═════ Available data
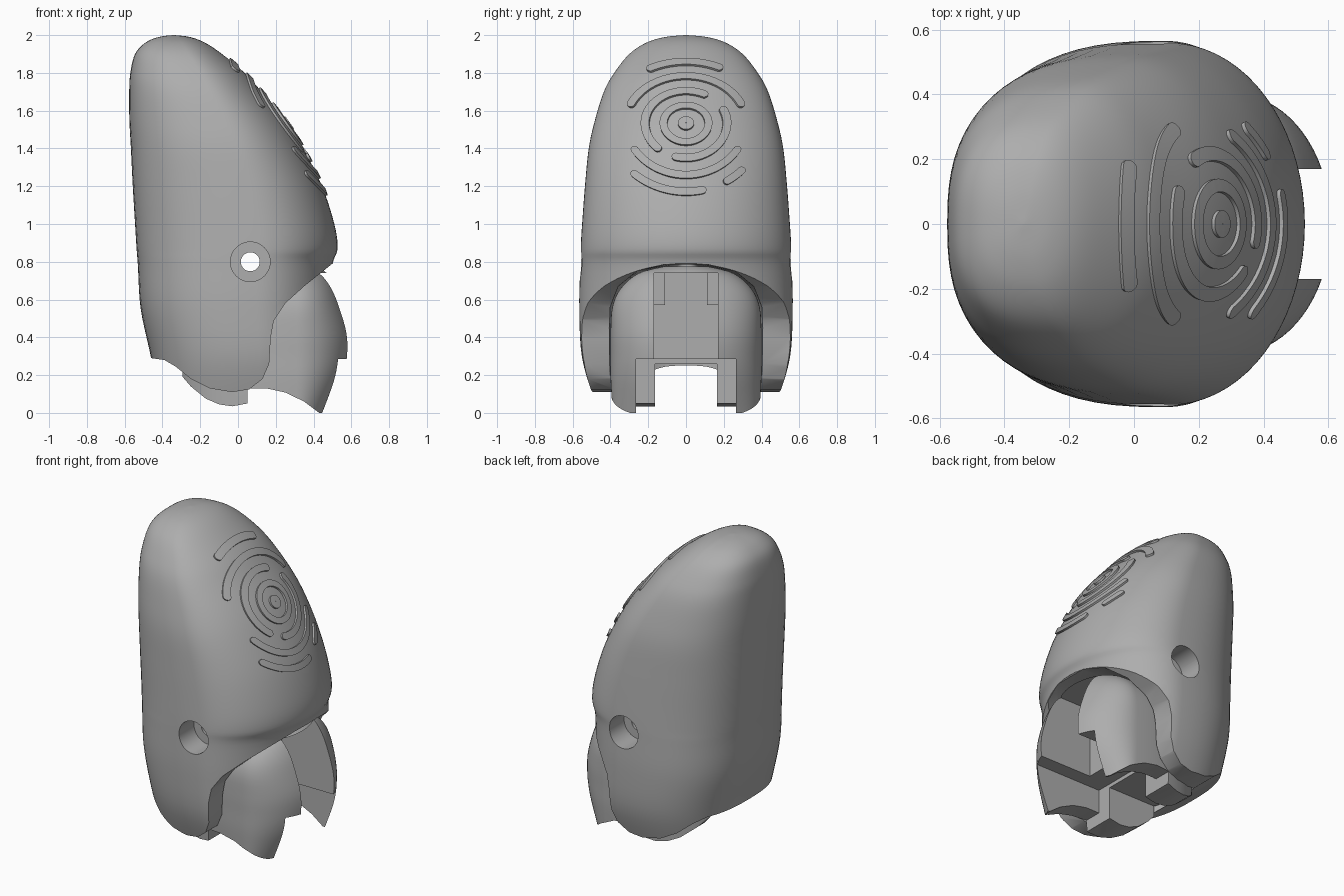
import bpy, bmesh, math
from mathutils import Vector

cube = bpy.data.objects.get("Cube")
if cube:
    bpy.data.objects.remove(cube, do_unlink=True)

grey = bpy.data.materials.new("matte_grey")
grey.use_nodes = True
grey.diffuse_color = (0.42, 0.42, 0.42, 1)
grey.node_tree.nodes["Principled BSDF"].inputs["Base Color"].default_value = (0.42, 0.42, 0.42, 1)


def make(name, bm):
    bmesh.ops.recalc_face_normals(bm, faces=bm.faces)
    mesh = bpy.data.meshes.new(name)
    bm.to_mesh(mesh)
    bm.free()
    mesh.materials.append(grey)
    ob = bpy.data.objects.new(name, mesh)
    bpy.context.collection.objects.link(ob)
    return ob


def refine(rows, steps):
    """Catmull-Rom interpolation through the section rows."""
    out = []
    for i in range(len(rows) - 1):
        p = [rows[max(0, i - 1)], rows[i], rows[i + 1], rows[min(len(rows) - 1, i + 2)]]
        for k in range(steps):
            t = k / steps
            out.append([0.5 * (2 * b + (c - a) * t + (2 * a - 5 * b + 4 * c - d) * t * t
                               + (3 * b - a - 3 * c + d) * t ** 3) for a, b, c, d in zip(*p)])
    return out + [list(rows[-1])]


def loft(name, rows, segs=72):
    """Rows are z, back x, front x, widest x, half width; round front, squarer back."""
    bm = bmesh.new()
    rings = []
    for z, x0, x1, xc, w in rows:
        ring = []
        for k in range(segs):
            a = 2 * math.pi * k / segs
            c, s = math.cos(a), math.sin(a)
            if c >= 0:
                x, y = xc + (x1 - xc) * c, w * s
            else:
                x = xc - (xc - x0) * abs(c) ** 0.77
                y = math.copysign(w * abs(s) ** 0.77, s)
            ring.append(bm.verts.new((x, y, z)))
        rings.append(ring)
    for r, q in zip(rings, rings[1:]):
        for k in range(segs):
            n = (k + 1) % segs
            bm.faces.new((r[k], r[n], q[n], q[k]))
    bm.faces.new(rings[0])
    bm.faces.new(rings[-1])
    return make(name, bm)


def prism(name, outline):
    """Extrude an x-z outline across the whole width."""
    bm = bmesh.new()
    face = bm.faces.new([bm.verts.new((x, -1, z)) for x, z in outline])
    new = bmesh.ops.extrude_face_region(bm, geom=[face])["geom"]
    bmesh.ops.translate(bm, vec=(0, 2, 0), verts=[v for v in new if isinstance(v, bmesh.types.BMVert)])
    return make(name, bm)


def box(name, lo, hi):
    bm = bmesh.new()
    bmesh.ops.create_cube(bm, size=1)
    for v in bm.verts:
        v.co = [l + (c + 0.5) * (h - l) for c, l, h in zip(v.co, lo, hi)]
    return make(name, bm)


def pin(name, radius, y0, y1):
    bpy.ops.mesh.primitive_cylinder_add(vertices=48, radius=radius, depth=y1 - y0,
                                        location=(0.065, (y0 + y1) / 2, 0.8), rotation=(math.pi / 2, 0, 0))
    ob = bpy.context.object
    ob.name = name
    ob.data.materials.append(grey)
    return ob


def activate(ob):
    bpy.ops.object.select_all(action="DESELECT")
    ob.select_set(True)
    bpy.context.view_layer.objects.active = ob


def cut(ob, cutters):
    for c in cutters:
        activate(ob)
        mod = ob.modifiers.new("cut", "BOOLEAN")
        mod.operation, mod.solver, mod.object = "DIFFERENCE", "EXACT", c
        bpy.ops.object.modifier_apply(modifier=mod.name)
        bpy.data.objects.remove(c, do_unlink=True)


def smooth(ob):
    activate(ob)
    bpy.ops.object.shade_smooth_by_angle(angle=math.radians(32))


# Fingertip shell
shape = [(2.0, -0.345, -0.335, 0.005), (1.99, -0.42, -0.255, 0.11), (1.96, -0.49, -0.175, 0.21),
         (1.9, -0.545, -0.085, 0.3), (1.8, -0.57, 0.035, 0.38), (1.7, -0.576, 0.125, 0.435),
         (1.55, -0.575, 0.25, 0.482), (1.4, -0.567, 0.345, 0.515), (1.2, -0.557, 0.445, 0.535),
         (1.0, -0.545, 0.51, 0.55), (0.87, -0.537, 0.527, 0.558), (0.78, -0.53, 0.5, 0.56),
         (0.55, -0.515, 0.49, 0.565), (0.29, -0.46, 0.48, 0.55), (0.05, -0.42, 0.45, 0.48)]
shell_rows = refine([(z, a, b, a + 0.61 * (b - a), w) for z, a, b, w in shape], 5)
shell = loft("fingertip_shell", shell_rows)

# Lower rim, inner cavity and pivot holes of the shell
rim = [(-0.46, 0.29), (-0.39, 0.28), (-0.33, 0.245), (-0.25, 0.18), (-0.15, 0.13), (-0.03, 0.11),
       (0.06, 0.125), (0.13, 0.18), (0.165, 0.26), (0.173, 0.4), (0.19, 0.49), (0.25, 0.58),
       (0.35, 0.67), (0.5, 0.79)]
rim_cut = prism("rim_cutter", [(-1, -0.5), (-1, 0.3)] + rim + [(1, 0.8), (1, -0.5)])
cavity = loft("cavity_cutter", [(z, -0.34, 1.2, 0.5, w) for z, w in
                               ((-0.2, 0.42), (0.45, 0.42), (0.56, 0.41), (0.67, 0.36), (0.75, 0.26), (0.785, 0.12))])
cut(shell, [rim_cut, cavity, pin("pocket_a", 0.105, 0.4, 1), pin("pocket_b", 0.105, -1, -0.4),
            pin("pivot_hole", 0.05, -1, 1)])
smooth(shell)

# Hinge block with two front flaps and rear lobes
block_rows = refine([(z, -0.32, x, 0.31, w) for z, x, w in
                     ((0.775, 0.41, 0.12), (0.74, 0.47, 0.25), (0.66, 0.52, 0.345), (0.56, 0.56, 0.39),
                      (0.42, 0.602, 0.4), (0.3, 0.605, 0.4), (0.2, 0.585, 0.4), (0.1, 0.545, 0.395),
                      (-0.05, 0.47, 0.385))], 4)
block = loft("hinge_block", block_rows)
under = [(-0.4, 0.26), (-0.31, 0.21), (-0.25, 0.14), (-0.17, 0.075), (-0.1, 0.045), (-0.03, 0.035),
         (0.05, 0.05), (0.05, 0.13), (0.15, 0.13), (0.25, 0.108), (0.35, 0.06), (0.43, 0)]
cut(block, [prism("under_cutter", [(-1, -0.5), (-1, 0.26)] + under + [(1, 0), (1, -0.5)]),
            box("lower_slot", (-1, -0.165, -1), (1, 0.165, 0.26)),
            box("wide_slot", (0.05, -0.265, -1), (1, 0.265, 0.285)),
            box("front_slot", (0.2, -0.17, 0.2), (1, 0.17, 0.74)),
            pin("block_hole", 0.05, -1, 1)])
smooth(block)

# Small stops in the front slot
for side, label in ((1, "left"), (-1, "right")):
    ys = sorted((side * 0.11, side * 0.172))
    box(label + "_slot_stop", (0.19, ys[0], 0.57), (0.215, ys[1], 0.74))


# Raised fingerprint ridges that follow the shell surface
def surface(y, z):
    for hi, lo in zip(shell_rows, shell_rows[1:]):
        if hi[0] >= z >= lo[0]:
            t = (hi[0] - z) / (hi[0] - lo[0])
            _, x0, x1, xc, w = [a + (b - a) * t for a, b in zip(hi, lo)]
            return Vector((xc + (x1 - xc) * math.sqrt(max(0, 1 - (y / w) ** 2)), y, z))


def on_pad(radius, angle):
    v = radius * math.sin(angle)
    return surface(radius * math.cos(angle), 1.53 + v * (0.79 if v > 0 else 0.82 - 0.15 * v))


def ridge(name, radius, half, start, end):
    a0, a1 = math.radians(start), math.radians(end)
    closed = end - start >= 360
    count = max(24, int((end - start) / 4))
    bm = bmesh.new()
    grid = []
    for i in range(count + 1):
        # Cosine spacing packs points into the rounded ends
        t = i / count if closed else 0.5 - 0.5 * math.cos(math.pi * i / count)
        a = a0 + (a1 - a0) * t
        d = max(0, half - radius * min(a - a0, a1 - a))
        h = half if closed else max(0.003, math.sqrt(max(0, half * half - d * d)))
        grid.append([bm.verts.new(on_pad(radius + h * k, a)) for k in (-1, -0.33, 0.33, 1)])
    for p, q in zip(grid, grid[1:]):
        for k in range(3):
            bm.faces.new((p[k], p[k + 1], q[k + 1], q[k]))
    bmesh.ops.remove_doubles(bm, verts=bm.verts, dist=0.0002)
    ob = make(name, bm)
    activate(ob)
    mod = ob.modifiers.new("raise", "SOLIDIFY")
    mod.thickness, mod.offset = 0.024, 0
    bpy.ops.object.modifier_apply(modifier=mod.name)
    smooth(ob)


arcs = [(0.022, 0.02, 0, 360), (0.118, 0.02, 0, 360), (0.215, 0.022, 58, 232), (0.215, 0.022, 250, 390),
        (0.315, 0.021, 20, 160), (0.315, 0.021, 208, 332), (0.41, 0.021, 62, 120),
        (0.41, 0.021, 226, 285), (0.41, 0.021, 299, 318)]
for n, arc in enumerate(arcs):
    ridge("print_ridge_%d" % (n + 1), *arc)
══════════
Instructions to follow> What should appear is an exact copy of the lines from the one with "ob = make(name, bm)" through the end of the entries above, ends included, and no other text.

Answer for the task>
    ob = make(name, bm)
    activate(ob)
    mod = ob.modifiers.new("raise", "SOLIDIFY")
    mod.thickness, mod.offset = 0.024, 0
    bpy.ops.object.modifier_apply(modifier=mod.name)
    smooth(ob)


arcs = [(0.022, 0.02, 0, 360), (0.118, 0.02, 0, 360), (0.215, 0.022, 58, 232), (0.215, 0.022, 250, 390),
        (0.315, 0.021, 20, 160), (0.315, 0.021, 208, 332), (0.41, 0.021, 62, 120),
        (0.41, 0.021, 226, 285), (0.41, 0.021, 299, 318)]
for n, arc in enumerate(arcs):
    ridge("print_ridge_%d" % (n + 1), *arc)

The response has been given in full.